#### INPUT RECORDS ####

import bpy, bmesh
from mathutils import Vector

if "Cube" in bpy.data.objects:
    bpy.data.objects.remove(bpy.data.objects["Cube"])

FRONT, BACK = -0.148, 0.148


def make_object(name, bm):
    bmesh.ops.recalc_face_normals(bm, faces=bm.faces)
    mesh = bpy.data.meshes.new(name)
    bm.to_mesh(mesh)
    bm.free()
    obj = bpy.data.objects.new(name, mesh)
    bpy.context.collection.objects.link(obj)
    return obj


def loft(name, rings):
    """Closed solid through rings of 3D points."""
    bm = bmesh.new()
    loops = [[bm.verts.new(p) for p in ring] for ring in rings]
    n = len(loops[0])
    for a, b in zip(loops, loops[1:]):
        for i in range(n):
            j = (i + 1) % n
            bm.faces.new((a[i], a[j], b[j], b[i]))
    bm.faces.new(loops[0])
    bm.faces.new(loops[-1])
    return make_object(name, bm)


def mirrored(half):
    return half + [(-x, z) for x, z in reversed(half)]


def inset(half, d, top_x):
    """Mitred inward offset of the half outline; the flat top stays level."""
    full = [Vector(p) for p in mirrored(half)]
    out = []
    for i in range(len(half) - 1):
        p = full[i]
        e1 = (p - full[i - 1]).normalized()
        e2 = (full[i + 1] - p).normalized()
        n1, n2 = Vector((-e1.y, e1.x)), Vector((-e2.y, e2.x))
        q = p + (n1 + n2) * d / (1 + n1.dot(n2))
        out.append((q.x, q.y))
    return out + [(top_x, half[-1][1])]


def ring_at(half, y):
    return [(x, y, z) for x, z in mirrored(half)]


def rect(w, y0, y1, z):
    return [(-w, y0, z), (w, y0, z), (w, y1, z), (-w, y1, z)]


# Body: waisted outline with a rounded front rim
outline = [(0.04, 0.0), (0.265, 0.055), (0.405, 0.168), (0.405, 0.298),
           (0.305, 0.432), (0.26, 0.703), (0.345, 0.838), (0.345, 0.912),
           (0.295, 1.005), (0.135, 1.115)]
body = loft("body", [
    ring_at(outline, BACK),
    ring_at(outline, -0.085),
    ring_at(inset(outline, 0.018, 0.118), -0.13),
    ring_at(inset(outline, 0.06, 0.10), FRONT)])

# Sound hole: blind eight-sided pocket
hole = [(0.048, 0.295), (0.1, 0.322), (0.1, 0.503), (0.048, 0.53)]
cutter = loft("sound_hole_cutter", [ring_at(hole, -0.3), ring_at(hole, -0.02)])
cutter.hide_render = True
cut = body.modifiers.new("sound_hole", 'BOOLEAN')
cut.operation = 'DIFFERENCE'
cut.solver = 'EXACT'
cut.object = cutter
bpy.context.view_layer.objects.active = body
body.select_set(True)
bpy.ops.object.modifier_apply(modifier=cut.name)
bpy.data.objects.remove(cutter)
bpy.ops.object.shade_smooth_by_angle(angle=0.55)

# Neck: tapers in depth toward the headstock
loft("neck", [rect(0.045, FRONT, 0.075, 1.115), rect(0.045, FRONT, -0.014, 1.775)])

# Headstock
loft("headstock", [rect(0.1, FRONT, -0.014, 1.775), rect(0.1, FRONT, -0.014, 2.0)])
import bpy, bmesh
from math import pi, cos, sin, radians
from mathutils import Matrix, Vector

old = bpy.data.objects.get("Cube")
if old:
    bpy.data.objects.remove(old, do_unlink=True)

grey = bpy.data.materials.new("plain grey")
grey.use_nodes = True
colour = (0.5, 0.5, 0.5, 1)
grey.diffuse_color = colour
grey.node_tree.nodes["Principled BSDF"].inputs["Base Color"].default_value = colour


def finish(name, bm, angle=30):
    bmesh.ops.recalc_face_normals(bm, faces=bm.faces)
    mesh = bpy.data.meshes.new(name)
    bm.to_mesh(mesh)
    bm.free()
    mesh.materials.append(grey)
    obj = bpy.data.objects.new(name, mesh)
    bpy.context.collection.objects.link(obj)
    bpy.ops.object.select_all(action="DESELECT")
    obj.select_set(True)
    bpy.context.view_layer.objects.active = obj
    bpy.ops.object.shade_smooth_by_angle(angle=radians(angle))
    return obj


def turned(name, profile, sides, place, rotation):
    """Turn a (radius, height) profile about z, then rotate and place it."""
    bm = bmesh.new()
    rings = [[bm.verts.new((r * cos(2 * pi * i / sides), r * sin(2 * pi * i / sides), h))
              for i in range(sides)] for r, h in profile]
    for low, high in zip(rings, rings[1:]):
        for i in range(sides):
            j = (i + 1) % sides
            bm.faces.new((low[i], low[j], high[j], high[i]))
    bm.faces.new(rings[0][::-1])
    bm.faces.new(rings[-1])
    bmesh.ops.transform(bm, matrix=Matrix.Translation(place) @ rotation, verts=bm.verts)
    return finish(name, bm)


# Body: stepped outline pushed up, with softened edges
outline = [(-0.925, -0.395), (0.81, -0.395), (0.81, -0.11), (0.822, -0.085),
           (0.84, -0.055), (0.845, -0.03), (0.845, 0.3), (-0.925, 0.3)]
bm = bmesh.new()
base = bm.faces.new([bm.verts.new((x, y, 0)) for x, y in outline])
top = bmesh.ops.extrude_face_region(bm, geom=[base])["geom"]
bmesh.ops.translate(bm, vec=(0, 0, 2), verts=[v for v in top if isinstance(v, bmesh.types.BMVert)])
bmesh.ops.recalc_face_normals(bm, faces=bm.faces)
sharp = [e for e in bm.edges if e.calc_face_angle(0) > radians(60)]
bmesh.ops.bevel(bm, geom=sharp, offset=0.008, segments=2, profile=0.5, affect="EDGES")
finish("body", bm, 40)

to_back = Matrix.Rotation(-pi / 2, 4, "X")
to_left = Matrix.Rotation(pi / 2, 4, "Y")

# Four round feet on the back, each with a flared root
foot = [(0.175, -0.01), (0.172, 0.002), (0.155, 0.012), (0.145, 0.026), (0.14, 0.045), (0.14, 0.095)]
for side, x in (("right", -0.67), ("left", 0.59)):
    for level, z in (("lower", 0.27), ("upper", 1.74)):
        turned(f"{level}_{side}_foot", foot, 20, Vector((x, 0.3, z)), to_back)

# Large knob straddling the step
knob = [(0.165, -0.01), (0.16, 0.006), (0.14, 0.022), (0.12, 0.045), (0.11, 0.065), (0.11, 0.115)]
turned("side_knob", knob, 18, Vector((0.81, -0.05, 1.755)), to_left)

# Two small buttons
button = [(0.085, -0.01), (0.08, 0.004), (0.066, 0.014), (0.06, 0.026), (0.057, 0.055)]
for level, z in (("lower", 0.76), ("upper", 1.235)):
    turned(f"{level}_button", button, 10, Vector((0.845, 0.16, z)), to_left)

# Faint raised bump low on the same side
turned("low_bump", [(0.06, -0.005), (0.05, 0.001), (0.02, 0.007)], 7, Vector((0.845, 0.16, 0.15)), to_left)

####

PROMPT =
Some lines in the material contain "sides". Show all of them.

WRITTEN ANSWER =
def turned(name, profile, sides, place, rotation):
    rings = [[bm.verts.new((r * cos(2 * pi * i / sides), r * sin(2 * pi * i / sides), h))
              for i in range(sides)] for r, h in profile]
        for i in range(sides):
            j = (i + 1) % sides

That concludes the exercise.